Task to complete: Among the records below, which lines contain the string "objects"? Report them.
[Opening Data provided section]
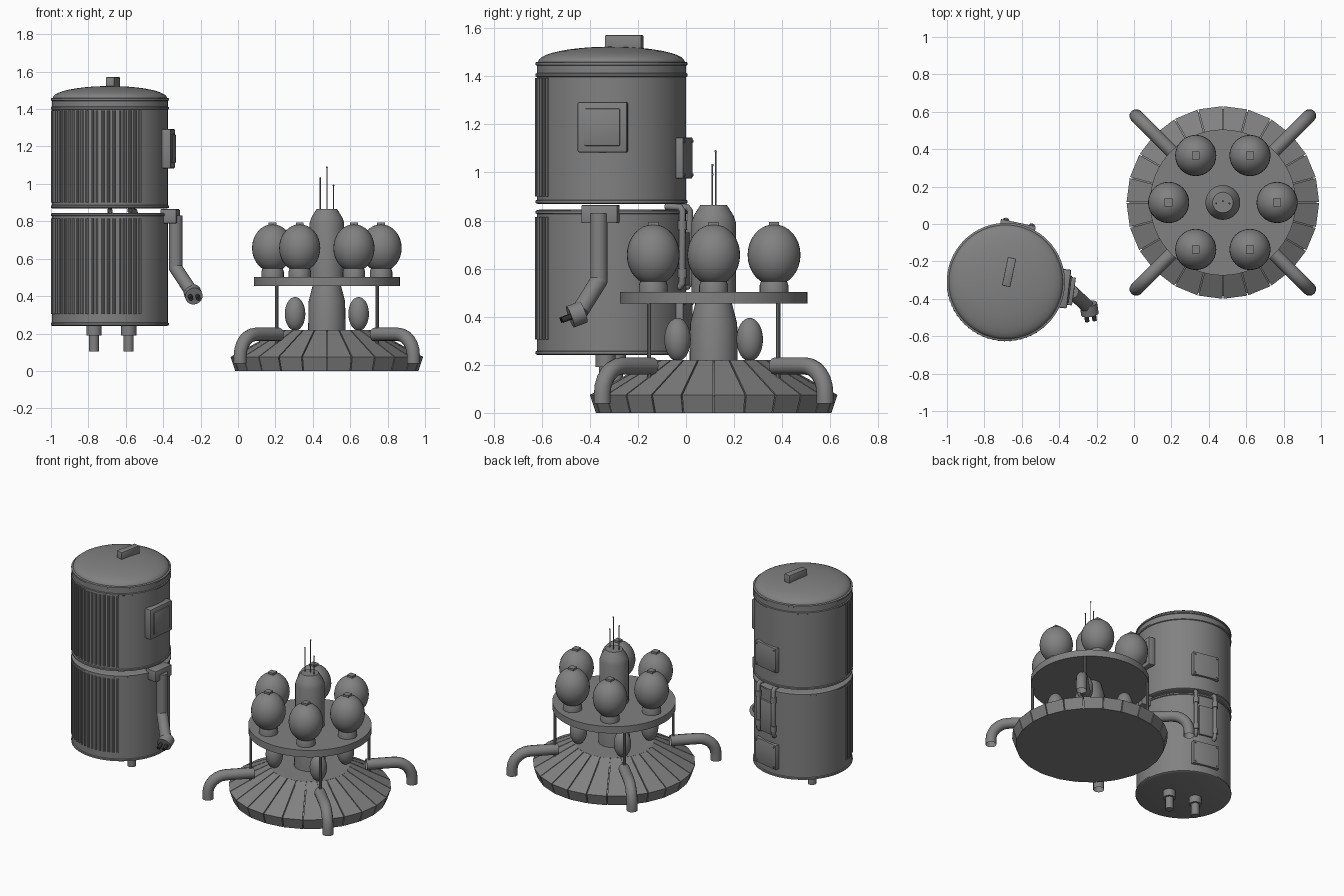
import bpy, bmesh
from math import sin, cos, pi, radians
from mathutils import Matrix, Vector

if "Cube" in bpy.data.objects:
    bpy.data.objects.remove(bpy.data.objects["Cube"])

def material(name, value):
    m = bpy.data.materials.new(name)
    m.use_nodes = True
    m.diffuse_color = (value, value, value, 1)
    m.node_tree.nodes["Principled BSDF"].inputs["Base Color"].default_value = m.diffuse_color
    return m

GREY = material("mid_grey", 0.22)
DARK = material("dark_grey", 0.03)

def finish(name, bm, mat=GREY, matrix=None):
    if matrix:
        bm.transform(matrix)
    bmesh.ops.recalc_face_normals(bm, faces=bm.faces)
    me = bpy.data.meshes.new(name)
    bm.to_mesh(me)
    bm.free()
    me.materials.append(mat)
    ob = bpy.data.objects.new(name, me)
    bpy.context.collection.objects.link(ob)
    bpy.ops.object.select_all(action='DESELECT')
    ob.select_set(True)
    bpy.context.view_layer.objects.active = ob
    bpy.ops.object.shade_smooth_by_angle(angle=radians(35))
    return ob

def lathe(name, profile, at=(0, 0, 0), sides=48, mat=GREY, turn=None):
    """Closed solid of revolution from (radius, height) pairs."""
    bm = bmesh.new()
    rings = [[bm.verts.new((r * cos(2 * pi * i / sides), r * sin(2 * pi * i / sides), z))
              for i in range(sides)] for r, z in profile]
    for a, b in zip(rings, rings[1:]):
        for i in range(sides):
            j = (i + 1) % sides
            bm.faces.new((a[i], a[j], b[j], b[i]))
    bm.faces.new(rings[0])
    bm.faces.new(rings[-1])
    m = Matrix.Translation(at)
    return finish(name, bm, mat, m @ turn if turn else m)

def rod(name, start, end, radius, sides=16, mat=GREY):
    d = Vector(end) - Vector(start)
    turn = d.to_track_quat('Z', 'Y').to_matrix().to_4x4()
    return lathe(name, [(radius, 0), (radius, d.length)], start, sides, mat, turn)

def box(name, size, matrix, bevel=0.0):
    bm = bmesh.new()
    bmesh.ops.create_cube(bm, size=1, matrix=Matrix.Diagonal((*size, 1)))
    if bevel:
        bmesh.ops.bevel(bm, geom=bm.edges[:], offset=bevel, segments=2, affect='EDGES', profile=0.5)
    return finish(name, bm, GREY, matrix)

def egg(name, at, radius, height):
    bm = bmesh.new()
    bmesh.ops.create_uvsphere(bm, u_segments=32, v_segments=16, radius=1)
    return finish(name, bm, GREY, Matrix.Translation(at) @ Matrix.Diagonal((radius, radius, height, 1)))

def tube(name, points, radius):
    """Pipe swept along a path, with open ends."""
    cu = bpy.data.curves.new(name, 'CURVE')
    cu.dimensions = '3D'
    cu.bevel_depth = radius
    cu.bevel_resolution = 4
    cu.materials.append(GREY)
    sp = cu.splines.new('POLY')
    sp.points.add(len(points) - 1)
    for p, co in zip(sp.points, points):
        p.co = (*co, 1)
    sp.use_smooth = True
    ob = bpy.data.objects.new(name, cu)
    bpy.context.collection.objects.link(ob)

# ---- Station: positions around its axis ----
CX, CY = 0.475, 0.115

def ring(radius, deg, z):
    return (CX + radius * cos(radians(deg)), CY + radius * sin(radians(deg)), z)

# Base core, then the panels that clad it
C = (CX, CY, 0)
lathe("base_core", [(0.48, 0.0), (0.5, 0.07), (0.25, 0.212)], C)
for k in range(24):
    bm = bmesh.new()
    loops = []
    for r, z in [(0.478, 0.0), (0.49, 0.0), (0.515, 0.075), (0.25, 0.22), (0.25, 0.205)]:
        half = r * sin(pi / 24) - 0.003
        loops.append([bm.verts.new((r * cos(pi / 24), s * half, z)) for s in (-1, 1)])
    for a, b in zip(loops, loops[1:] + loops[:1]):
        bm.faces.new((a[0], a[1], b[1], b[0]))
    for s in (0, 1):
        bm.faces.new([l[s] for l in loops])
    finish("base_panel", bm, GREY, Matrix.Translation(C) @ Matrix.Rotation(2 * pi * (k + 0.5) / 24, 4, 'Z'))
lathe("base_top", [(0.25, 0.2), (0.25, 0.22)], C)

# Columns and deck
lathe("lower_column", [(0.1, 0.21), (0.098, 0.37), (0.075, 0.46)], C, 32)
lathe("deck", [(0.39, 0.455), (0.39, 0.503)], C, 64)
lathe("upper_column", [(0.093, 0.5), (0.093, 0.79), (0.083, 0.82), (0.055, 0.865)], C, 32)
for dx, dy, top in ((-0.035, -0.005, 1.035), (0, 0.008, 1.092), (0.035, -0.005, 0.995)):
    rod("antenna", (CX + dx, CY + dy, 0.85), (CX + dx, CY + dy, top), 0.003, 8)
    egg("antenna_tip", (CX + dx, CY + dy, top - 0.004), 0.005, 0.005)

# Tanks on the deck
for k in range(6):
    x, y, _ = ring(0.29, k * 60, 0)
    lathe("tank_collar", [(0.06, 0.5), (0.06, 0.53), (0.05, 0.56)], (x, y, 0), 24)
    egg("tank", (x, y, 0.657), 0.11, 0.127)
    box("tank_cap", (0.042, 0.042, 0.03), Matrix.Translation((x, y, 0.779)))

# Pods, posts and pipes in the four corners
for k in range(4):
    deg = 45 + 90 * k
    sx, sy = (1 if cos(radians(deg)) > 0 else -1), (1 if sin(radians(deg)) > 0 else -1)
    egg("pod", (CX + sx * 0.17, CY + sy * 0.15, 0.305), 0.055, 0.09)
    rod("deck_post", ring(0.38, deg, 0.13), ring(0.38, deg, 0.46), 0.009, 10)
    path = [ring(0.36, deg, 0.195), ring(0.54, deg, 0.195)]
    path += [ring(0.54 + 0.115 * sin(t * pi / 12), deg, 0.08 + 0.115 * cos(t * pi / 12)) for t in range(1, 7)]
    tube("corner_pipe", path + [ring(0.655, deg, 0.04)], 0.036)

# ---- Drum: positions around its axis ----
BX, BY, R = -0.685, -0.31, 0.31

def drum(radius, deg, z):
    return Vector((BX + radius * cos(radians(deg)), BY + radius * sin(radians(deg)), z))

def facing(radius, deg, z):
    return Matrix.Translation(drum(radius, deg, z)) @ Matrix.Rotation(radians(deg), 4, 'Z')

D = (BX, BY, 0)
LIP = R + 0.006

def lip(z):
    return [(R, z - 0.008), (LIP, z - 0.005), (LIP, z + 0.005), (R, z + 0.008)]

lathe("lower_drum", [(R - 0.006, 0.24)] + lip(0.25) + lip(0.835) + [(R - 0.01, 0.845)], D, 64)
lathe("upper_drum", [(R - 0.01, 0.868)] + lip(0.878) + lip(1.405) + [(R, 1.44)], D, 64)
dome = [(0.305 * cos(t * pi / 20), 1.46 + 0.063 * sin(t * pi / 20)) for t in range(0, 10)]
lathe("lid", [(R, 1.435)] + lip(1.452) + dome + [(0.01, 1.523)], D, 64)
box("lid_handle", (0.155, 0.045, 0.065),
    Matrix.Translation((-0.668, -0.257, 1.538)) @ Matrix.Rotation(radians(78), 4, 'Z'), 0.004)

# Ribs on the front and right of both halves
for z0, z1 in ((0.305, 0.815), (0.9, 1.392)):
    for k in range(22):
        deg = -59 - k * 5.4
        rod("drum_rib", drum(R, deg, z0), drum(R, deg, z1), 0.0085, 8)

# Feet
for x, y in ((-0.77, -0.29), (-0.585, -0.335)):
    lathe("foot", [(0.027, 0.105), (0.027, 0.19), (0.041, 0.19), (0.041, 0.245)], (x, y, 0), 24)

# Framed side plate
box("side_plate", (0.05, 0.208, 0.21), facing(0.315, -6.5, 1.188), 0.008)
box("side_plate_inset", (0.02, 0.15, 0.155), facing(0.337, -6.5, 1.188), 0.006)

# Back hatches with bolts, and the pipes between them
for z in (0.385, 1.06):
    box("hatch", (0.05, 0.19, 0.17), facing(0.299, 78, z), 0.003)
    for s in (-1, 1):
        for t in (-1, 1):
            m = facing(0.324, 78, z) @ Matrix.Translation((0, s * 0.08, t * 0.07))
            rod("hatch_bolt", m.translation, m @ Vector((0.006, 0, 0)), 0.006, 8)
box("back_plate", (0.04, 0.1, 0.22), facing(0.302, 78, 0.64), 0.003)
for deg in (65, 90):
    tube("back_pipe", [drum(0.28, deg, 0.52), drum(0.315, deg, 0.525), drum(0.325, deg, 0.54),
                       drum(0.325, deg, 0.84), drum(0.315, deg, 0.855), drum(0.25, deg, 0.858)], 0.014)
    rod("pipe_clamp", drum(0.325, deg, 0.56), drum(0.325, deg, 0.6), 0.019, 12)
    rod("pipe_clamp", drum(0.325, deg, 0.76), drum(0.325, deg, 0.8), 0.019, 12)

# Arm with a pronged hand
box("shoulder", (0.085, 0.15, 0.075), facing(0.325, -8, 0.827), 0.004)
elbow, wrist = Vector((-0.333, -0.362, 0.55)), Vector((-0.25, -0.44, 0.425))
rod("upper_arm", (-0.333, -0.362, 0.83), elbow, 0.036, 24)
egg("elbow", elbow, 0.036, 0.036)
rod("forearm", elbow, wrist, 0.036, 24)
aim = Vector((0.12, -0.8, -0.3)).normalized()
side = aim.cross(Vector((0, 0, 1))).normalized()
hand = wrist + Vector((0.008, 0.0, -0.01))
rod("hand", hand - aim * 0.015, hand + aim * 0.045, 0.047, 24)
for s in (-1, 1):
    root = hand + aim * 0.035 + side * s * 0.02
    rod("prong", root, root + aim * 0.05, 0.012, 12, DARK)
[Closing Data provided section]
Response to the task:
if "Cube" in bpy.data.objects:
    bpy.data.objects.remove(bpy.data.objects["Cube"])
    ob = bpy.data.objects.new(name, me)
    bpy.context.collection.objects.link(ob)
    bpy.context.view_layer.objects.active = ob
    ob = bpy.data.objects.new(name, cu)
    bpy.context.collection.objects.link(ob)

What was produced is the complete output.